Input for this task.
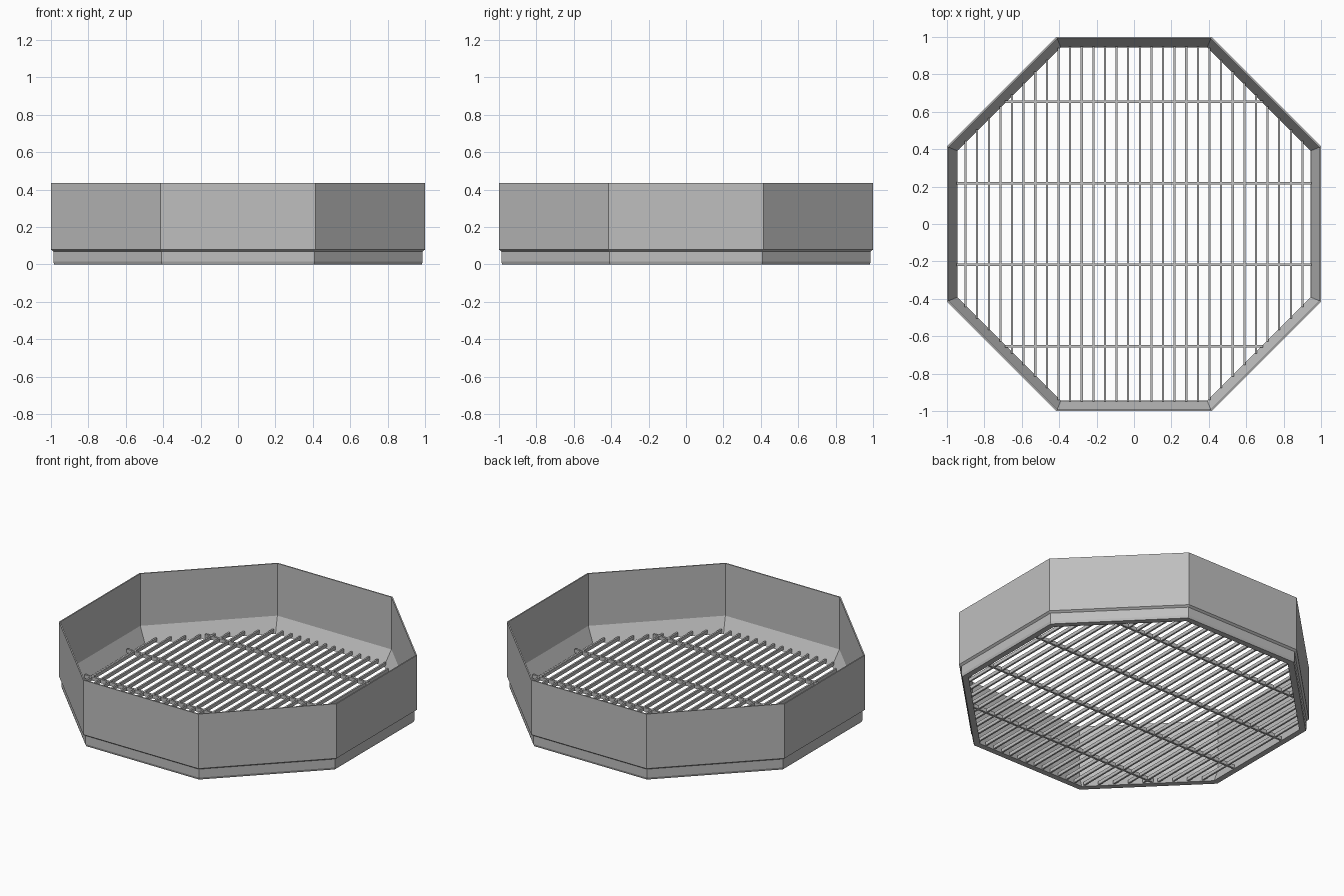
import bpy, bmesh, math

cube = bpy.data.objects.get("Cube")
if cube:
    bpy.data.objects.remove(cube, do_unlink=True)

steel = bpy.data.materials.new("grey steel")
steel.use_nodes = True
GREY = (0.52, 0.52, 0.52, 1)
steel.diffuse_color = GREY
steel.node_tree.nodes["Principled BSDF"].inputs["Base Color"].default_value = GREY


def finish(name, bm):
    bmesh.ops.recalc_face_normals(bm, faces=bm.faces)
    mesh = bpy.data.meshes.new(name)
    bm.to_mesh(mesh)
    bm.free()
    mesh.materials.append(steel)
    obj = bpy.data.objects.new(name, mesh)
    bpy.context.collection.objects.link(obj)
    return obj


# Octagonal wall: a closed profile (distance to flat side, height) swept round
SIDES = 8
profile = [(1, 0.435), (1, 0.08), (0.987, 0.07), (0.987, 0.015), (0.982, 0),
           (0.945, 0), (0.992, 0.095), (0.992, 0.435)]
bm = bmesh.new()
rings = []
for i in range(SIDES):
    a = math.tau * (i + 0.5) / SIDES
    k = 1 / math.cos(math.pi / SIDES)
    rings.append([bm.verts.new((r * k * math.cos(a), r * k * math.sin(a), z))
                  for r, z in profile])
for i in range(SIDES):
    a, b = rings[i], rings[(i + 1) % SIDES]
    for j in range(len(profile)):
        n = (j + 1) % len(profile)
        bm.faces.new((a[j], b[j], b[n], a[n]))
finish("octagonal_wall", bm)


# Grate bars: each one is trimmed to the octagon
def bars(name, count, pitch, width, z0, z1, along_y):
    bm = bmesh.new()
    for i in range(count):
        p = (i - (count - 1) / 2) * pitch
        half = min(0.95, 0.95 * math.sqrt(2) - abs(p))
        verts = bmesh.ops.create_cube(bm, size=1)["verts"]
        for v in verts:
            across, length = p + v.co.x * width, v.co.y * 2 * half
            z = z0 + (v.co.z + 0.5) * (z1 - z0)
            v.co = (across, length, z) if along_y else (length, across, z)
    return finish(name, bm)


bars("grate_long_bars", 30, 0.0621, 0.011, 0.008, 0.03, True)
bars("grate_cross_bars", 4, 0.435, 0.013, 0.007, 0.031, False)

---

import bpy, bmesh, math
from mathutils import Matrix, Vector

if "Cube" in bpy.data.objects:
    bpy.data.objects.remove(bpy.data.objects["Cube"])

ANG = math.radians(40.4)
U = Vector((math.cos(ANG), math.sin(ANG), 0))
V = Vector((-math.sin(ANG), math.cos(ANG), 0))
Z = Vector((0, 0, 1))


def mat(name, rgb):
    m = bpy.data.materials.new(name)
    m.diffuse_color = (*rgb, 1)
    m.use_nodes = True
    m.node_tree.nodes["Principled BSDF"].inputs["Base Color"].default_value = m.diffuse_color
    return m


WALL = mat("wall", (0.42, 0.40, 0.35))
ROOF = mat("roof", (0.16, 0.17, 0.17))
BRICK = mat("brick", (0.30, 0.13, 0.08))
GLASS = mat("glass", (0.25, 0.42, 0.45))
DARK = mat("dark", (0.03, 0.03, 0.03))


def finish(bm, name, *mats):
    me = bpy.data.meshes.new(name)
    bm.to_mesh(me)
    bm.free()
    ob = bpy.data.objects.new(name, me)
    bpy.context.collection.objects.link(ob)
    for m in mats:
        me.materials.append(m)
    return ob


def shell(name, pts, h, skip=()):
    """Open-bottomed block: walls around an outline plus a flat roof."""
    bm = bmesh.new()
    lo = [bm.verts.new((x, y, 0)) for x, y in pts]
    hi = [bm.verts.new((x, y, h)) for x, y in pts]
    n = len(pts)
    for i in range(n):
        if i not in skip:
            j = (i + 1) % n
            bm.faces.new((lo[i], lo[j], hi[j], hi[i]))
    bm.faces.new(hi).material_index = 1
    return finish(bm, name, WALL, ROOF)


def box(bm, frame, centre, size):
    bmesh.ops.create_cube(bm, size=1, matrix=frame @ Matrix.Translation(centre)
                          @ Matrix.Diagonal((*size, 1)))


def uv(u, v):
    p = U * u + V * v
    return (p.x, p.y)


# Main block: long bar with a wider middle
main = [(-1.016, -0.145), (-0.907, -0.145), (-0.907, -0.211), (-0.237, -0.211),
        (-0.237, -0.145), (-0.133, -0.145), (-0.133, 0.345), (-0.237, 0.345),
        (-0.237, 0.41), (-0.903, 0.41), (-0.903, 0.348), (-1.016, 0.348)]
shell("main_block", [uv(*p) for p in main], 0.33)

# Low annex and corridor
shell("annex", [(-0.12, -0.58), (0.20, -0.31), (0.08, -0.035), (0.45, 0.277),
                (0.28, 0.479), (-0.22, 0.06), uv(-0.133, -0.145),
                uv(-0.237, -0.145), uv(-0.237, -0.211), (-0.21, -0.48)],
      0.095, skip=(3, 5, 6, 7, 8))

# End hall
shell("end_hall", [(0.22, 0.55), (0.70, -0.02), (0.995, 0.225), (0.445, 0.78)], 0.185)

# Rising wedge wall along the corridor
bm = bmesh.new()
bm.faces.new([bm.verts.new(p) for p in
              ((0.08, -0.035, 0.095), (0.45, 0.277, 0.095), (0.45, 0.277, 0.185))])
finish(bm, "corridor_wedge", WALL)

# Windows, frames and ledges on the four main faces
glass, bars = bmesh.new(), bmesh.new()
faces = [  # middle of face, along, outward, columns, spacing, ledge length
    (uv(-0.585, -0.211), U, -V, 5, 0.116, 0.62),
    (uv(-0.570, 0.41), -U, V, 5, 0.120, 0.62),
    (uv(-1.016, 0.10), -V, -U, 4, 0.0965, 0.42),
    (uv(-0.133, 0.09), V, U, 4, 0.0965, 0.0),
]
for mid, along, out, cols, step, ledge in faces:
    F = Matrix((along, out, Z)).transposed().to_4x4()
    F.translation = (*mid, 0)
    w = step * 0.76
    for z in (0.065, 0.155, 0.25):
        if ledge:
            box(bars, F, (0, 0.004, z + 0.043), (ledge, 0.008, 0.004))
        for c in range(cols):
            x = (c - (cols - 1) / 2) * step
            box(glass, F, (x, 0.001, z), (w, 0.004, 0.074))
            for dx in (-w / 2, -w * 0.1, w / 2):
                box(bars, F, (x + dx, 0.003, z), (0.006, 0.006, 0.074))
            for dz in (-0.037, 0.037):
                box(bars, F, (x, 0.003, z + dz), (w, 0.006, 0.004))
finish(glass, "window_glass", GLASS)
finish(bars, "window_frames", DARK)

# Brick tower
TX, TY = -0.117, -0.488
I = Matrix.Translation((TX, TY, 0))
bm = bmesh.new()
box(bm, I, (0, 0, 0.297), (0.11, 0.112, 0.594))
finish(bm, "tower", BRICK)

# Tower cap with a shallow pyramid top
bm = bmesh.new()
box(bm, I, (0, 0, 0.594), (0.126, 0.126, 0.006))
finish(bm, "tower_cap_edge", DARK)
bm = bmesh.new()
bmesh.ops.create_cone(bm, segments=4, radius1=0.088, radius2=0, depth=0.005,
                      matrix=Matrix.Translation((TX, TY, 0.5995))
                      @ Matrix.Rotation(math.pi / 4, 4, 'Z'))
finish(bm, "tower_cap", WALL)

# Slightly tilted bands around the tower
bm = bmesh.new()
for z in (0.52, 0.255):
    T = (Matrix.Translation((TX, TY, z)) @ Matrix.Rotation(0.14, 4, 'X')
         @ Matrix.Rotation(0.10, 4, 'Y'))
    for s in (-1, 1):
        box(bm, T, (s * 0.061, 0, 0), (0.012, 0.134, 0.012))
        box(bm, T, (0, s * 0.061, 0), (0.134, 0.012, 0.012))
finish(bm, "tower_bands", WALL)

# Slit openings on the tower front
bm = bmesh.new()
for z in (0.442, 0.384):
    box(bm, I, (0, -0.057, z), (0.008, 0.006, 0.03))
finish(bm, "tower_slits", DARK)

The task.
Give the count of lines above that include the word "materials", stating no other information.

Completed exercise.
4